The company continues to trade close to its 52-week low. Shares of AT&T have fallen more than 37 percent this year. AT&T also recently cut its third-quarter earnings target by a nickel because it is including Excite@Home's earnings in its statements. By doing so, the company said, it will reduce third-quarter earnings forecasts to a range of 35 cents to 38 cents a share from 40 cents to 43 cents.

AT&T isn't alone in its Wall Street woes. Many other communications carriers, particularly long-distance providers Sprint and WorldCom, have also recently seen their shares slump. Others including BellSouth, Global Crossing and Verizon Communications also have stumbled this year.

Together with IBM, AT&T plans to bundle and market Web-hosting services. The first of these services, available today, will help broaden AT&T's Ecosystem for Media offerings and is designed to help small and midsize businesses improve their Web sites with streaming media. The AT&T Ecosystem for Media, a program the company unveiled in July, allows companies to deliver Internet content to more people at higher speeds.

AT&T said it will bundle IBM's Netfinity Web servers into this new streaming-media hosting service, which also includes the Linux operating system and RealServer Plus streaming-media software from RealNetworks.

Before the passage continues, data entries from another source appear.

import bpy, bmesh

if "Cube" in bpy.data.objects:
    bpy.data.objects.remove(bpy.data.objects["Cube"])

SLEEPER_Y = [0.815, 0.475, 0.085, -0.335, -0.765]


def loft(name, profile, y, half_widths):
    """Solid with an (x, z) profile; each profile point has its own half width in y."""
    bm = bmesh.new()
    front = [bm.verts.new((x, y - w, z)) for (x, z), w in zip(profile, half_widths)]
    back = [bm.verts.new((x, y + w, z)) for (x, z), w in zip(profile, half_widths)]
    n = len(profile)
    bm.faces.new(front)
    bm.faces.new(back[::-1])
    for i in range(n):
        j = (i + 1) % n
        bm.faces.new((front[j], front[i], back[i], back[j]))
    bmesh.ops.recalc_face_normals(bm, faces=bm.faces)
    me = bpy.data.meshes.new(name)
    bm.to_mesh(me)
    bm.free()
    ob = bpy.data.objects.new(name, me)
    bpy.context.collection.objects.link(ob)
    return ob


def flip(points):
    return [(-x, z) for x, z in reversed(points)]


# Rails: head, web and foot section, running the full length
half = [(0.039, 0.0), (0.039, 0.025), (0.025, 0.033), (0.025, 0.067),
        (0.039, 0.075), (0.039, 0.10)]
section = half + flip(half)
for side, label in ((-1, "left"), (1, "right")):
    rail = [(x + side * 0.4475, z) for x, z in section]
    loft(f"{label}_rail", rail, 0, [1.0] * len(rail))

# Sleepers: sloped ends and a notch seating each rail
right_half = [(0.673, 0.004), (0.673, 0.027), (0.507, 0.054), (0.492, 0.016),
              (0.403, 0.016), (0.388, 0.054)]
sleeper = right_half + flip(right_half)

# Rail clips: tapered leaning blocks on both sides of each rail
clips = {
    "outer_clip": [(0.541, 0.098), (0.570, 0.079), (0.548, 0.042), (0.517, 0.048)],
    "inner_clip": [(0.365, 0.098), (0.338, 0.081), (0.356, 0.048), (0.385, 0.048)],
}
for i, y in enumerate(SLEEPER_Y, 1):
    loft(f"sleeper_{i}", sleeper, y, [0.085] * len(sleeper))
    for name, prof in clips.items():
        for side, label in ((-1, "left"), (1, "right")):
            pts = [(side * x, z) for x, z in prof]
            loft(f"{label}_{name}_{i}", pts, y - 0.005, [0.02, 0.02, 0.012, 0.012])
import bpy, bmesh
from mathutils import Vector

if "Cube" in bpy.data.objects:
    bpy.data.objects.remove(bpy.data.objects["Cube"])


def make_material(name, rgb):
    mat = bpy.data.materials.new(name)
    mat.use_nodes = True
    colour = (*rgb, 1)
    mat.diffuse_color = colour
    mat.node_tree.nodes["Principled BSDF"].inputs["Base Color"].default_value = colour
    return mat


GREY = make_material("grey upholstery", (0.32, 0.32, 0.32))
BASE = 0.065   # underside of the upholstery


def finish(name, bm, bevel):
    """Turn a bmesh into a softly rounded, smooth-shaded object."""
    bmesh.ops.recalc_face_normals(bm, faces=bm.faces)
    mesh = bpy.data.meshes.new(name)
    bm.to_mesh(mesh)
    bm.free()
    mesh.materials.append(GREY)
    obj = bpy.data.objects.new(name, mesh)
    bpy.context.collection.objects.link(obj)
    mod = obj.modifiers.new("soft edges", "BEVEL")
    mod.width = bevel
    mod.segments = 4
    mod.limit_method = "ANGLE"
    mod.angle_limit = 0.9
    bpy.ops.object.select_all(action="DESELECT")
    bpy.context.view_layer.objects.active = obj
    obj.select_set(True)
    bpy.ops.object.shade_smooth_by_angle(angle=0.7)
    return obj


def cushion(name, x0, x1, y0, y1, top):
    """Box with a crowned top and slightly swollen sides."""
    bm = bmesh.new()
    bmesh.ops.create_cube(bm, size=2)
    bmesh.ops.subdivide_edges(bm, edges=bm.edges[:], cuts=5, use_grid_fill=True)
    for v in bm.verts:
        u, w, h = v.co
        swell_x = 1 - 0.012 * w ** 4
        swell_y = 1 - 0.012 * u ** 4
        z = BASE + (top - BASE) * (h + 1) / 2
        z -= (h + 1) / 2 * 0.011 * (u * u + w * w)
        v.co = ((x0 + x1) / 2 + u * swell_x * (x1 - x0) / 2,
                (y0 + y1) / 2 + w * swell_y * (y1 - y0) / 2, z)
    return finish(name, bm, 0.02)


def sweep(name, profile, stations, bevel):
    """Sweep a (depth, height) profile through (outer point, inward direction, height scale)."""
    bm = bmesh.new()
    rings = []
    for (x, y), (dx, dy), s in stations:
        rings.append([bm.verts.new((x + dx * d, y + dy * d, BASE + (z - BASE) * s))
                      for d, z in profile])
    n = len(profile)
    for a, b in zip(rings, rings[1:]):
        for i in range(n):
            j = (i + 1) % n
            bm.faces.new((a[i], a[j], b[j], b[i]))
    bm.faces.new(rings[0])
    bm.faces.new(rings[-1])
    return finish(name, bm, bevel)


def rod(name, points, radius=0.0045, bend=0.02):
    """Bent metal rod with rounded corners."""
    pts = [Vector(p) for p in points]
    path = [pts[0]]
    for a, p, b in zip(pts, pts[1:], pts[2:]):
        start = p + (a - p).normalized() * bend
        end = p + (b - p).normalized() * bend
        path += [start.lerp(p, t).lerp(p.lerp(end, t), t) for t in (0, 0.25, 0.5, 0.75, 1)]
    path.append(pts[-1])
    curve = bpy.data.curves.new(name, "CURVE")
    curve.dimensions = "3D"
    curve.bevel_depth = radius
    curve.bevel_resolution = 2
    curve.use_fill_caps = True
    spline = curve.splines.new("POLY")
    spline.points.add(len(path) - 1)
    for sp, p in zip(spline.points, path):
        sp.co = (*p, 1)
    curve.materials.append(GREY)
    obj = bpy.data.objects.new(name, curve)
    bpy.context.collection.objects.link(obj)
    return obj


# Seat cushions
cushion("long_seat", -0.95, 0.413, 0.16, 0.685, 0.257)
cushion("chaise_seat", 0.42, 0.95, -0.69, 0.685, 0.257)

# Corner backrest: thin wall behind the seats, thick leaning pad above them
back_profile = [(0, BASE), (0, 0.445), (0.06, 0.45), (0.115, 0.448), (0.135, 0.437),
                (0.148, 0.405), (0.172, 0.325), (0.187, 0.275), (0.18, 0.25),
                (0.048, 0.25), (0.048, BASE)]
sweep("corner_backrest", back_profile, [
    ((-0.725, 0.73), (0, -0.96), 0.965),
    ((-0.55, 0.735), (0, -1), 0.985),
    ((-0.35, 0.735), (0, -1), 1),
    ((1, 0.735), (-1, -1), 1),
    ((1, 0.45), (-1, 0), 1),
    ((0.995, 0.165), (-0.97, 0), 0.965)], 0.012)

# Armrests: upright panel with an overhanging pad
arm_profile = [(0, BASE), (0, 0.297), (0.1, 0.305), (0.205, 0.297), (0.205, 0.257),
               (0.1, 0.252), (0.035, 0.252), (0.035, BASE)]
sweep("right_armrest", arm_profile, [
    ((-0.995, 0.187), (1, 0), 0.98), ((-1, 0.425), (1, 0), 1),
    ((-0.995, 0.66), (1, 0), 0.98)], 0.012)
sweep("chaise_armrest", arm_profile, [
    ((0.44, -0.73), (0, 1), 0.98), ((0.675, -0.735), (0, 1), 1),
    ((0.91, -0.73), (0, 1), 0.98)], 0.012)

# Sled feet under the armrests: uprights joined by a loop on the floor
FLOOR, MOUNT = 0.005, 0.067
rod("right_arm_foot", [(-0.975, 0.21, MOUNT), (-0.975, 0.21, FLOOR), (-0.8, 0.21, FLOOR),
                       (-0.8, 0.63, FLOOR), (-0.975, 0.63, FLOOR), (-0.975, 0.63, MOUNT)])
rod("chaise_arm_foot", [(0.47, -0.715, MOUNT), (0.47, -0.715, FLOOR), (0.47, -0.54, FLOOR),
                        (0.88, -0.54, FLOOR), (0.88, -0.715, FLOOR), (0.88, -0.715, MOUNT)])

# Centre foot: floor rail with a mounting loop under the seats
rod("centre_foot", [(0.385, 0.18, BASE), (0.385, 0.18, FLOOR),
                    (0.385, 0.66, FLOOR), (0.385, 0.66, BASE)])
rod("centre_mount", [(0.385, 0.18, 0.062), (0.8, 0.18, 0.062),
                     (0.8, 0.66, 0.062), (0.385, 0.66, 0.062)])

As part of the hosting deal, AT&T said it also will provide IBM customers with managed Internet access through its existing partnerships. AT&T will offer service-level agreements to IBM, including guarantees for IP network and Internet data-center service availability. IBM will extend service-level agreements to its own customers based on these guarantees.